Indie-folk duo releases their best album yet, with a little help from a Mad Man.
Garry Mulholland 2011
An album by this veteran twee-pop duo on the studiously cute Fortuna Pop! label should be the most indie album ever made. But the promo accompanying Strange Moosic’s first single and opening track suggests that both camps want out of their ghetto. A video that begins with an adorably sad, shaggy blue Muppet-like creature and ends with the two Swedes playing the song in a forest may not be the stuff of Hype Williams’ dreams. But a band who have always operated on a cottage industry shoestring are suddenly able to award the starring role in their videos to none other than Jon Hamm, star of Mad Men and 30 Rock and current holder of Hottest Stud Muffin In The World Right Now status. Hamm takes the cuddly creature on a road trip and makes his gentle dreams come true, guaranteeing that every woman aged between 16 and 60 will fall hopelessly in love with the film. Whether any of them will notice the song…
It would be a shame if they didn’t. Because Herman Dune’s 10th album is undoubtedly their best, and there’s no earthly reason, barring daytime radio’s obsession with blinged-out anthems of self-empowerment through nightclubbing, why singer/guitarist/songwriter David-Ivar Herman Dune and drummer Cosmic Néman shouldn’t be accepted as a different kind of pop star. The duo make a jangly, gauche, bittersweet-yet-optimistic sound invented by Jonathan Richman and continued on by the likes of Orange Juice, Hefner and Belle and Sebastian, but with a muscular, sparse faux-American edge reminiscent of Nick Lowe and honed to perfection in their adopted home of Portland, Oregon.
This reaches peaks of melodic, summery and romantic happy-sadness here on the likes of Ah Hear Strange Moosic, Your Love Is Gold, Magician, Just Like Summer and the truly gorgeous Lay Your Head On My Chest, an on-the-road song so perfect you can already hear Springsteen covering it. All of which is a pretty extraordinary feat for a band that were favourites of the late John Peel a full 12 years ago, and who could easily have called it a day when David’s brother André left five years ago to make records as Stanley Brinks.
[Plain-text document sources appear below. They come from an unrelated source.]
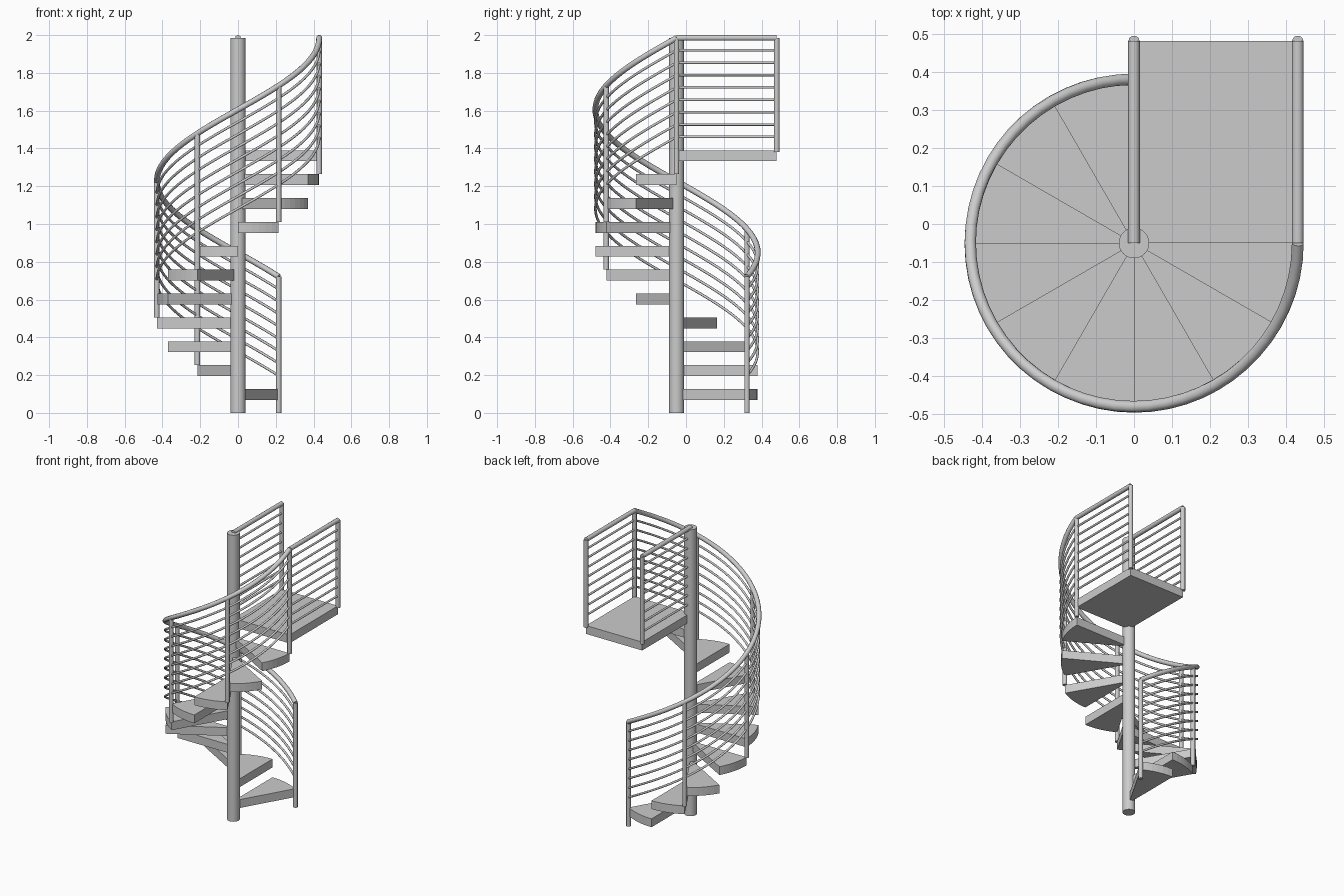
import bpy, bmesh
from math import cos, sin, radians

if "Cube" in bpy.data.objects:
    bpy.data.objects.remove(bpy.data.objects["Cube"])

CY = -0.05            # column centre in y
R = 0.43              # railing radius
RISE = 0.1264         # height of one 30 degree step
THICK = 0.058         # tread thickness
TOP = 1.985           # handrail height at the landing
END = 0.48            # back edge of the landing
GAP = 0.0655          # spacing of the railing bars


def prism(name, outline, z0, z1):
    """Extrude a flat outline between two heights."""
    bm = bmesh.new()
    lo = [bm.verts.new((x, y, z0)) for x, y in outline]
    hi = [bm.verts.new((x, y, z1)) for x, y in outline]
    bm.faces.new(lo[::-1])
    bm.faces.new(hi)
    n = len(outline)
    for i in range(n):
        j = (i + 1) % n
        bm.faces.new((lo[i], lo[j], hi[j], hi[i]))
    mesh = bpy.data.meshes.new(name)
    bm.to_mesh(mesh)
    bm.free()
    ob = bpy.data.objects.new(name, mesh)
    bpy.context.collection.objects.link(ob)
    return ob


def tubes(name, paths, radius):
    """Round tubes along one or more point paths, as a mesh."""
    cu = bpy.data.curves.new(name, 'CURVE')
    cu.dimensions = '3D'
    cu.bevel_depth = radius
    cu.bevel_resolution = 3
    cu.use_fill_caps = True
    for path in paths:
        sp = cu.splines.new('POLY')
        sp.points.add(len(path) - 1)
        for p, co in zip(sp.points, path):
            p.co = (*co, 1)
    ob = bpy.data.objects.new(name, cu)
    bpy.context.collection.objects.link(ob)
    bpy.ops.object.select_all(action='DESELECT')
    ob.select_set(True)
    bpy.context.view_layer.objects.active = ob
    bpy.ops.object.convert(target='MESH')
    bpy.ops.object.shade_smooth_by_angle(angle=radians(40))
    return ob


def polar(r, deg):
    return (r * cos(radians(deg)), CY + r * sin(radians(deg)))


def rail_z(deg):
    return TOP - (360 - deg) / 30 * RISE


def helix(drop):
    return [(*polar(R, a), rail_z(a) - drop) for a in range(60, 361, 6)]


# central column
bpy.ops.mesh.primitive_cylinder_add(vertices=32, radius=0.04, depth=TOP,
                                    location=(0, CY, TOP / 2))
bpy.context.object.name = "column"
bpy.ops.object.shade_smooth_by_angle(angle=radians(40))

# wedge treads
for i in range(10):
    start = 60 + 30 * i
    arc = [polar(0.428, start + 5 * k) for k in range(7)]
    top = RISE * (i + 1)
    prism(f"tread_{i + 1}", [(0, CY)] + arc, top - THICK, top)

# landing
prism("landing", [(0, CY), (R, CY), (R, END), (0, END)],
      11 * RISE - THICK, 11 * RISE)

# spiral railing: handrail, thin bars, posts every second tread
tubes("spiral_handrail", [helix(0)], 0.0155)
tubes("spiral_bars", [helix(GAP * k) for k in range(1, 9)], 0.007)
for n, a in enumerate(range(60, 361, 60)):
    x, y = polar(R, a)
    tubes(f"spiral_post_{n + 1}",
          [[(x, y, 2 * n * RISE), (x, y, rail_z(a))]], 0.0145)

# landing railings on both sides
for side, x in (("left", 0), ("right", R)):
    tubes(f"landing_handrail_{side}", [[(x, CY, TOP), (x, END, TOP)]], 0.0155)
    tubes(f"landing_bars_{side}",
          [[(x, CY, TOP - GAP * k), (x, END, TOP - GAP * k)]
           for k in range(1, 9)], 0.007)
    tubes(f"landing_post_{side}",
          [[(x, END, 11 * RISE - 0.01), (x, END, TOP)]], 0.015)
Obviously, this isn’t exactly strange music. But it captures something unfashionably warm-hearted and timeless; a place where rock, pop, folk and indie meet and swap stories over camomile tea about being dumped by girls who wear hairgrips and flowery dresses with Dr Martens. There should always be a place for this, whether John Hamm gets to warm the teapot or not.